3) What is happening with the interaction of “earth” (our domain) and “heaven” (God’s domain)? And how does this align with the prayer that Jesus gave us, “Your Kingdom come, Your will be done, ON EARTH, as it IS in HEAVEN.”
Here’s what I’m getting at. There’s nothing inherently wrong with making some of the above statements about expectations or thoughts about Heaven and what it will be like. In fact, the anticipation and hope of Heaven is one of our greatest gifts. But I do think more intentionality could be given to describe WHICH Heaven we are talking about.
Jesus spoke of the “Kingdom of God/Heaven,” as God’s reigning and ruling presence on earth. It’s what He came to announce and establish (leaving us in charge of implementing it). He spoke of “Paradise” as being the place to which the dead immediately go to when they die (in the presence of God and Himself? Yes, of course. The final destination and/or home? No.) Isaiah, Peter, Paul, and John all talk about the “new Heavens and the new Earth” when talking about the end of all things, the final destination, when God truly and finally puts the world to rights and dwells once again with man as He did in the beginning. When Heaven is JOINED to Earth. Our final “home,” if you will, is not in “heaven” (God’s current realm, what Jesus called Paradise), but in the NEW heavens and earth. THAT is our final destination. THAT is our final hope. THAT is when we receive our resurrected bodies and enjoy the wonder and beauty and glory of God’s restored, renewed creation in perfect harmony, peace, and love.
I just wonder if sometimes we confuse ourselves and others when we use the two interchangeably. When we use the term “Heaven” to describe both where we go when we die, AND where we go AFTER the place we go after we die (when God puts all the world to rights, and brings all of “heaven” with him to re-join the new earth). There is “life-after-death,” AND there’s “life-AFTER-life-after-death.” Two similar, but very different realities and places.
Or maybe, if you’re like I was about 4 years ago, you never realized there’s a difference? Maybe you, just like I did, sorta lumped all we knew (or thought we knew) about “heaven” in to one big pile in our minds, and thought of it all as the “place” we go when we die. If that’s the case, I encourage you to do some reading and studying… I think you’ll be pleasantly surprised.

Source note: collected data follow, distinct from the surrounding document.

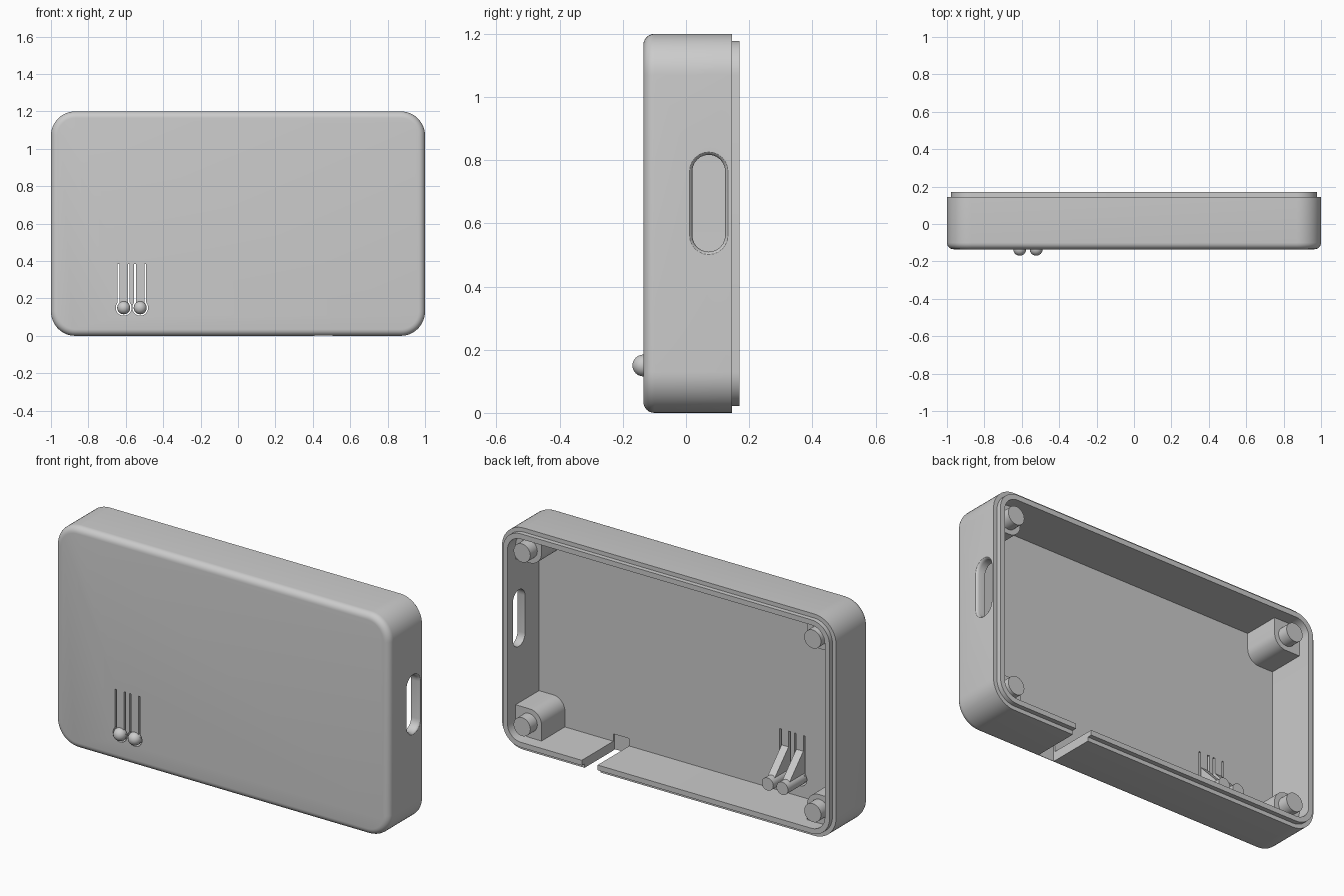
import bpy, bmesh
from math import pi, sin, cos, acos

if "Cube" in bpy.data.objects:
    bpy.data.objects.remove(bpy.data.objects["Cube"], do_unlink=True)

grey = bpy.data.materials.new("plain grey")
grey.use_nodes = True
GREY = (0.6, 0.6, 0.6, 1)
grey.diffuse_color = GREY
grey.node_tree.nodes["Principled BSDF"].inputs["Base Color"].default_value = GREY

W, H, R = 1.0, 0.6, 0.13           # half width, half height, corner radius
FRONT, RIM, LIP, FLOOR = -0.135, 0.145, 0.17, -0.1
WALL, STEP, FILLET = 0.05, 0.022, 0.035


def loft(name, rings):
    """Skin closed rings of equal length and cap both ends."""
    bm = bmesh.new()
    loops = [[bm.verts.new(p) for p in ring] for ring in rings]
    for a, b in zip(loops, loops[1:]):
        for i in range(len(a)):
            j = (i + 1) % len(a)
            bm.faces.new((a[i], a[j], b[j], b[i]))
    bm.faces.new(loops[0])
    bm.faces.new(loops[-1])
    bmesh.ops.recalc_face_normals(bm, faces=bm.faces)
    mesh = bpy.data.meshes.new(name)
    bm.to_mesh(mesh)
    bm.free()
    mesh.materials.append(grey)
    obj = bpy.data.objects.new(name, mesh)
    bpy.context.collection.objects.link(obj)
    return obj


def prism(name, outline, y0, y1):
    """Extrude an (x, z) outline along y."""
    return loft(name, [[(x, y, z) for x, z in outline] for y in (y0, y1)])


def arc(cx, cz, r, a0, a1, n=12):
    return [(cx + r * cos(a0 + (a1 - a0) * i / n),
             cz + r * sin(a0 + (a1 - a0) * i / n)) for i in range(n + 1)]


def rounded_ring(inset, y):
    pts = []
    for k, (sx, sz) in enumerate([(1, 1), (-1, 1), (-1, -1), (1, -1)]):
        pts += arc(sx * (W - R), H + sz * (H - R), R - inset, k * pi / 2, (k + 1) * pi / 2)
    return [(x, y, z) for x, z in pts]


def disc(x, z, r):
    return arc(x, z, r, 0, 2 * pi, 32)[:-1]


def smooth(obj, angle=0.5):
    bpy.ops.object.select_all(action='DESELECT')
    obj.select_set(True)
    bpy.context.view_layer.objects.active = obj
    bpy.ops.object.shade_smooth_by_angle(angle=angle)


def cut(target, cutter):
    cutter.hide_render = True
    mod = target.modifiers.new("cut", 'BOOLEAN')
    mod.operation, mod.solver, mod.object = 'DIFFERENCE', 'EXACT', cutter
    bpy.context.view_layer.objects.active = target
    bpy.ops.object.modifier_apply(modifier=mod.name)
    bpy.data.objects.remove(cutter, do_unlink=True)


# Open-backed shell: filleted front, stepped lip, hollow inside
steps = [i / 6 * pi / 2 for i in range(7)]
profile = [(FILLET * (1 - sin(a)), FRONT + FILLET * (1 - cos(a))) for a in steps]
profile += [(0, RIM), (STEP, RIM), (STEP, LIP), (WALL, LIP), (WALL, FLOOR)]
shell = loft("case_shell", [rounded_ring(d, y) for d, y in profile])

# Side port with a softened outer edge
def port_ring(x, grow):
    r = 0.052 + grow
    pts = arc(0.072, 0.765, r, 0, pi) + arc(0.072, 0.562, r, pi, 2 * pi)
    return [(x, y, z) for y, z in pts]

cut(shell, loft("port_cutter", [port_ring(x, g) for x, g in
    [(0.9, 0), (0.985, 0), (0.992, 0.002), (0.998, 0.006), (1.002, 0.012)]]))

# Gap through the bottom wall
cut(shell, prism("gap_cutter", [(0.41, -0.1), (0.505, -0.1), (0.505, 0.09), (0.41, 0.09)],
                 -0.112, 0.3))

# Flexible buttons: U-shaped slit, ball, rear plunger and gusset
BZ, TOP = 0.15, 0.385
for side, bx in (("right", -0.611), ("left", -0.523)):
    def u_line(half, r):
        a = acos(half / r)
        return [(bx - half, TOP)] + arc(bx, BZ, r, pi - a, 2 * pi + a, 24) + [(bx + half, TOP)]

    cut(shell, prism("slit_cutter", u_line(0.032, 0.0425) + u_line(0.022, 0.035)[::-1],
                     -0.2, -0.05))

    bpy.ops.mesh.primitive_uv_sphere_add(segments=32, ring_count=16, radius=0.0345,
                                         location=(bx, FRONT, BZ))
    ball = bpy.context.object
    ball.name = side + "_button_ball"
    ball.data.materials.append(grey)
    smooth(ball)

    smooth(prism(side + "_button_plunger", disc(bx, BZ, 0.0345), FLOOR - 0.01, 0.05))

    wedge = [(FLOOR - 0.01, BZ), (0.02, BZ), (0.02, 0.175), (FLOOR, 0.3), (FLOOR - 0.01, 0.3)]
    loft(side + "_button_gusset", [[(bx + s * 0.021, y, z) for y, z in wedge] for s in (-1, 1)])

smooth(shell)

# Corner posts with locating pins
for sx, xn in ((-1, "right"), (1, "left")):
    for sz, zn in ((-1, "lower"), (1, "upper")):
        def place(pts):
            return [(sx * (W - u), H + sz * (H - v)) for u, v in pts]

        near, far, r = 0.045, 0.205, 0.07
        block = [(near, near), (far, near)] + arc(far - r, far - r, r, 0, pi / 2) + [(near, far)]
        smooth(prism(f"{zn}_{xn}_post", place(block), FLOOR - 0.01, 0.1))
        smooth(prism(f"{zn}_{xn}_pin", place(disc(R, R, 0.05)), 0.09, 0.16))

Other Scriptures to read would include:
-1 Corinthians 15
-2 Peter 3
What do you think?
When you use the word “Heaven,” what are you thinking/referring/meaning?